Through a memorandum of agreement between the National Weather Service Pacific Region and the Governor of American Samoa, funding was provided by the Department of Homeland Security to procure NWR transmitters and related equipment to establish an Emergency Alert System (EAS) capable NOAA Weather Radio – All Hazards broadcast for the territory of American Samoa.
"This means the people of American Samoa now have access to the potentially life-saving broadcasts from NOAA Weather Radio regardless of the threat," said Jeff LaDouce, director of the National Weather Service Pacific Region. "NOAA Weather Radio — All Hazards service in American Samoa is yet another example of how the Territory of American Samoa is using partnerships with local and federal agencies to benefit all Samoa residents."
"The new NOAA Weather Radio — All Hazards broadcast will help us receive timely information on potentially disastrous weather events, such as flood conditions, tsunamis, hurricanes, and once EAS equipment is procured and installed, it will allow emergency management information to flow easily to all media outlets and reach all of American Samoa, thus meeting our Homeland Security requirements," said Birdie Ala'ilima, American Samoa Homeland Security director.
"The NOAA Weather Radio — All Hazards broadcasts will significantly increase our ability to reach our community directly with critical warnings," said Toafa Vaiaga'e, director, Territorial Emergency Management Coordinating Office. "This increases a layer of protection for our residents, now that NOAA Weather Radio — All Hazards receivers with an alarm will promptly warn of impending threats to our families and their properties."
Residents on the island of Tutuila can tune in to 162.40 MHz (Weather Channel 2) to hear the NOAA Weather Radio — All Hazards broadcasts. The system works in most parts of the island, depending on the immediate terrain between the transmitter and the receiver. Plans are taking shape to extend coverage to all of American Samoa.
The NOAA Weather Radio — All Hazards network has more than 900 stations, covering all 50 states, adjacent coastal waters, Puerto Rico, the U.S. Virgin Islands and U.S. Pacific territories.
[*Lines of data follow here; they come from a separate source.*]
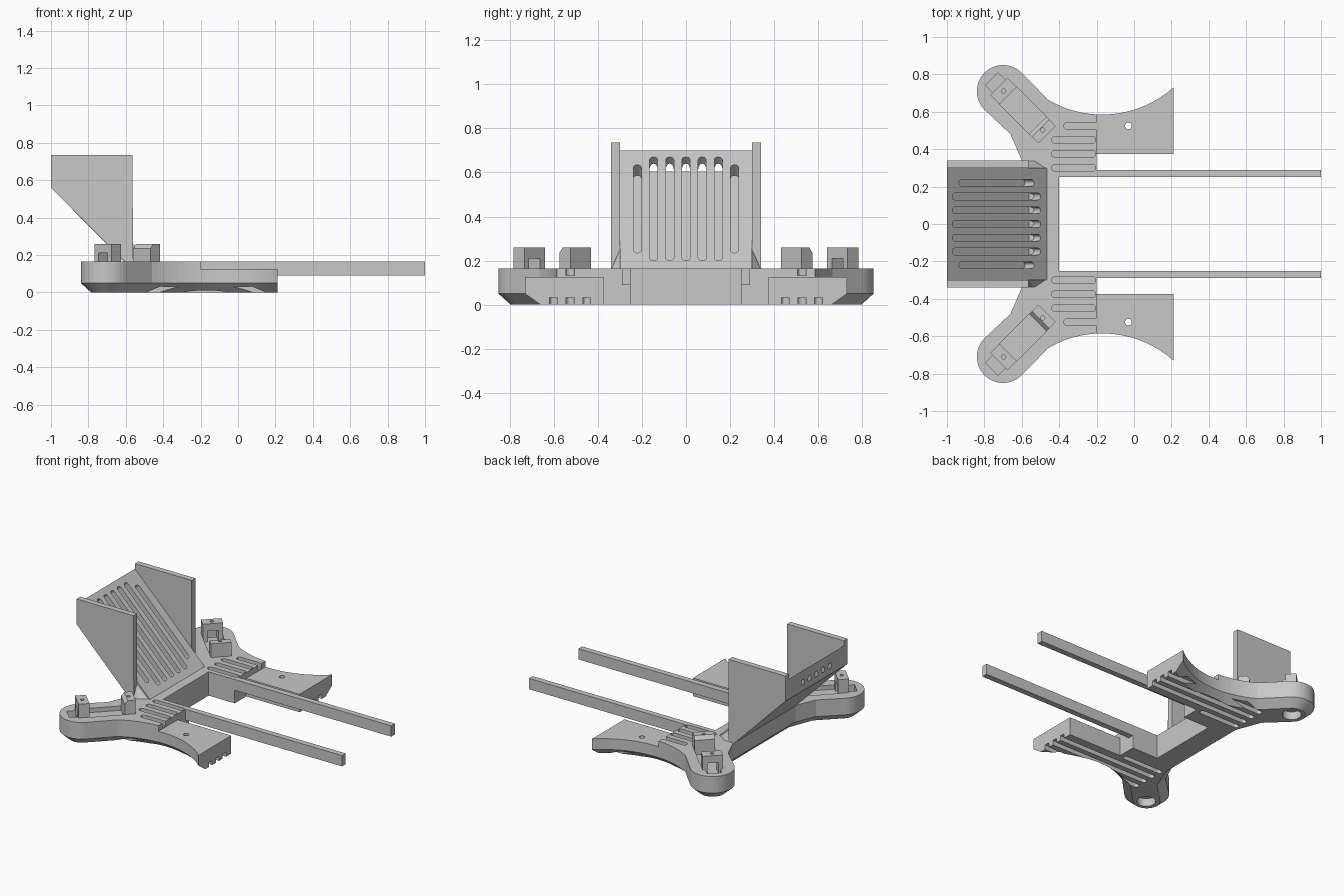
import bpy, bmesh
from math import cos, sin, pi, sqrt, radians
from mathutils import Matrix

cube = bpy.data.objects.get("Cube")
if cube:
    bpy.data.objects.remove(cube, do_unlink=True)

grey = bpy.data.materials.new("plain grey")
grey.use_nodes = True
COLOR = (0.58, 0.58, 0.58, 1)
grey.diffuse_color = COLOR
grey.node_tree.nodes["Principled BSDF"].inputs["Base Color"].default_value = COLOR


def finish(name, bm, matrix=Matrix()):
    bmesh.ops.recalc_face_normals(bm, faces=bm.faces)
    if bm.calc_volume(signed=True) < 0:
        bmesh.ops.reverse_faces(bm, faces=bm.faces)
    bm.transform(matrix)
    mesh = bpy.data.meshes.new(name)
    bm.to_mesh(mesh)
    bm.free()
    mesh.materials.append(grey)
    obj = bpy.data.objects.new(name, mesh)
    bpy.context.collection.objects.link(obj)
    return obj


def loft(name, rings, matrix=Matrix()):
    """Closed solid through rings of equal point count."""
    bm = bmesh.new()
    loops = [[bm.verts.new(p) for p in ring] for ring in rings]
    n = len(loops[0])
    for a, b in zip(loops, loops[1:]):
        for i in range(n):
            j = (i + 1) % n
            bm.faces.new((a[i], a[j], b[j], b[i]))
    bm.faces.new(loops[0][::-1])
    bm.faces.new(loops[-1])
    return finish(name, bm, matrix)


def prism(name, pts, z0, z1, matrix=Matrix()):
    return loft(name, [[(x, y, z) for x, y in pts] for z in (z0, z1)], matrix)


def box(name, x0, x1, y0, y1, z0, z1, matrix=Matrix()):
    return prism(name, [(x0, y0), (x1, y0), (x1, y1), (x0, y1)], z0, z1, matrix)


def side_profile(name, pts, y0, y1):
    return loft(name, [[(x, y, z) for x, z in pts] for y in (y0, y1)])


def arc(cx, cy, r, a0, a1, n):
    return [(cx + r * cos(radians(a0 + (a1 - a0) * i / n)),
             cy + r * sin(radians(a0 + (a1 - a0) * i / n))) for i in range(n + 1)]


def slot(x0, x1, r, z0, z1, matrix=Matrix()):
    pts = arc(x1 - r, 0, r, -90, 90, 8) + arc(x0 + r, 0, r, 90, 270, 8)
    return prism("slot_cutter", pts, z0, z1, matrix)


def cut(target, cutter):
    mod = target.modifiers.new("cut", "BOOLEAN")
    mod.operation, mod.solver, mod.object = "DIFFERENCE", "EXACT", cutter
    bpy.context.view_layer.objects.active = target
    bpy.ops.object.modifier_apply(modifier=mod.name)
    bpy.data.objects.remove(cutter, do_unlink=True)


def outline(inset, scoop_start, rear, z):
    """Frame outline: front notch, scooped wing, rounded arm tip, rear waist."""
    half = [(-0.40, 0.25), (-0.20, 0.25), (-0.20, 0.375), (0.21, 0.375)]
    half += arc(-0.17, 1.155, 0.57 + inset, scoop_start, -120.5, 24)
    half += arc(-0.70, 0.71, 0.14 - inset, 45, 225, 24) + rear
    return [(x, y, z) for x, y in half] + [(x, -y, z) for x, y in reversed(half)]


# Frame plate with a chamfered lower outer edge
waist = [(-0.66, 0.48), (-0.60, 0.34)]
plate = loft("frame_plate", [outline(0.055, -52.55, [(-0.615, 0.51), (-0.55, 0.34)], 0),
                             outline(0, -48.2, waist, 0.05),
                             outline(0, -48.2, waist, 0.165)])

# Ramp slab between the two side walls
ramp = side_profile("sloped_panel", [(-1, 0.70), (-0.465, 0.165), (-0.465, 0.12),
                                     (-0.56, 0.12), (-1, 0.56)], -0.30, 0.30)
tilt = Matrix.Rotation(pi / 4, 4, "Y")
for i in range(-3, 4):
    x0, x1 = (-0.935, -0.535) if abs(i) == 3 else (-0.97, -0.50)
    half = (x1 - x0) * sqrt(2) / 2
    mid = (x0 + x1) / 2
    place = Matrix.Translation((mid, i * 0.0735, -mid - 0.30)) @ tilt
    cut(ramp, slot(-half, half, 0.018, -0.068, 0.05, place))

wall = [(-1, 0.735), (-0.565, 0.735), (-0.565, 0.12), (-0.56, 0.12), (-1, 0.56)]

for s, side in ((1, "left"), (-1, "right")):
    # Lowered wing and its screw hole
    cut(plate, box("wing_cutter", -0.20, 0.5, s * 0.30, s * 1.0, 0.125, 0.4))
    cut(plate, prism("hole_cutter", arc(-0.03, s * 0.525, 0.018, 0, 345, 23), -0.1, 0.3))

    # Vent slots on the top, long grooves underneath
    for i in range(4):
        y = s * (0.30 + i * 0.075)
        x0, x1 = (-0.375, -0.1) if i == 3 else (-0.44, -0.205)
        cut(plate, slot(x0, x1, 0.019, 0.132, 0.3, Matrix.Translation((0, y, 0))))
        y = s * (0.375 + i * 0.075)
        x1 = -0.23 if i == 0 else 0.4
        cut(plate, slot(-0.54, x1, 0.018, -0.1, 0.032, Matrix.Translation((0, y, 0))))

    # Arm frame: local x runs outward along the arm, origin at the outer post
    arm = Matrix.Translation((-0.697, s * 0.711, 0)) @ Matrix.Rotation(s * 3 * pi / 4, 4, "Z")
    cut(plate, box("recess_cutter", -0.26, 0.035, -0.065, 0.065, 0.135, 0.3, arm))
    cut(plate, box("pocket_cutter", 0.03, 0.09, -0.047, 0.047, 0.07, 0.3, arm))
    cut(plate, prism("socket_cutter", arc(0, 0, 0.06, 0, 345, 23), -0.1, 0.055, arm))

    # Outer arched post and inner solid post with a sloped top edge
    outer_post = box(side + "_outer_post", -0.035, 0.035, -0.065, 0.065, 0.125, 0.26, arm)
    cut(outer_post, box("arch_cutter", -0.1, 0.1, -0.035, 0.035, 0.13, 0.21, arm))
    cut(outer_post, prism("pin_cutter", arc(0, 0, 0.012, 0, 330, 11), 0.23, 0.3, arm))
    stand = arm @ Matrix.Translation((-0.295, 0, 0)) @ Matrix.Rotation(pi / 2, 4, "X")
    inner_post = prism(side + "_inner_post", [(-0.035, 0.125), (0.035, 0.125), (0.035, 0.235),
                                              (0.015, 0.26), (-0.035, 0.26)],
                       -0.065, 0.065, stand)
    cut(inner_post, prism("pin_cutter", arc(-0.295, 0, 0.012, 0, 330, 11), 0.23, 0.3, arm))

    # Side wall, its corner gusset and the long rail
    side_profile(side + "_side_wall", wall, s * 0.30, s * 0.34)
    bm = bmesh.new()
    for p in ((-0.57, 0.30, 0.25), (-0.57, 0.34, 0.16), (-0.53, 0.34, 0.16),
              (-0.47, 0.30, 0.16), (-0.57, 0.30, 0.16)):
        bm.verts.new((p[0], s * p[1], p[2]))
    bmesh.ops.convex_hull(bm, input=bm.verts)
    finish(side + "_gusset", bm)
    box(side + "_rail", -0.21, 1, s * 0.25, s * 0.29, 0.09, 0.165)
There are eight NOAA Weather Radio transmitters in the Hawaiian Islands, Guam, and Saipan. Some NOAA Weather Radio — All Hazards receivers automatically sound an alarm and turn on if a severe weather warning, or civil emergency, is broadcast in a specific area. Most NOAA Weather Radio — All Hazards receivers are either battery-operated portables or AC-powered desktop models with battery backup. Some scanners, HAM radios, CB radios, short wave receivers and marine VHF radios also are capable of receiving NOAA Weather Radio — All Hazards transmissions.
NOAA's National Weather Service is the primary source of weather data, forecasts and warnings for the United States and its territories. NOAA's Weather Service operates the most advanced weather warning and forecast system in the world, helping to protect lives and property and enhance the national economy.
NOAA is dedicated to enhancing economic security and national safety through research to better understand weather and climate-related events and to manage wisely the nation's coastal and marine resources.
Tracey Lake (907) 271-3508
Akapo K. Akapo (684) 669-9130
Related Web sites:
NOAA Weather Radio: http://www.nws.noaa.gov/nwr/index.html
American Samoa Government: http://www.asg-gov.net/001DEPARTMENTS.htm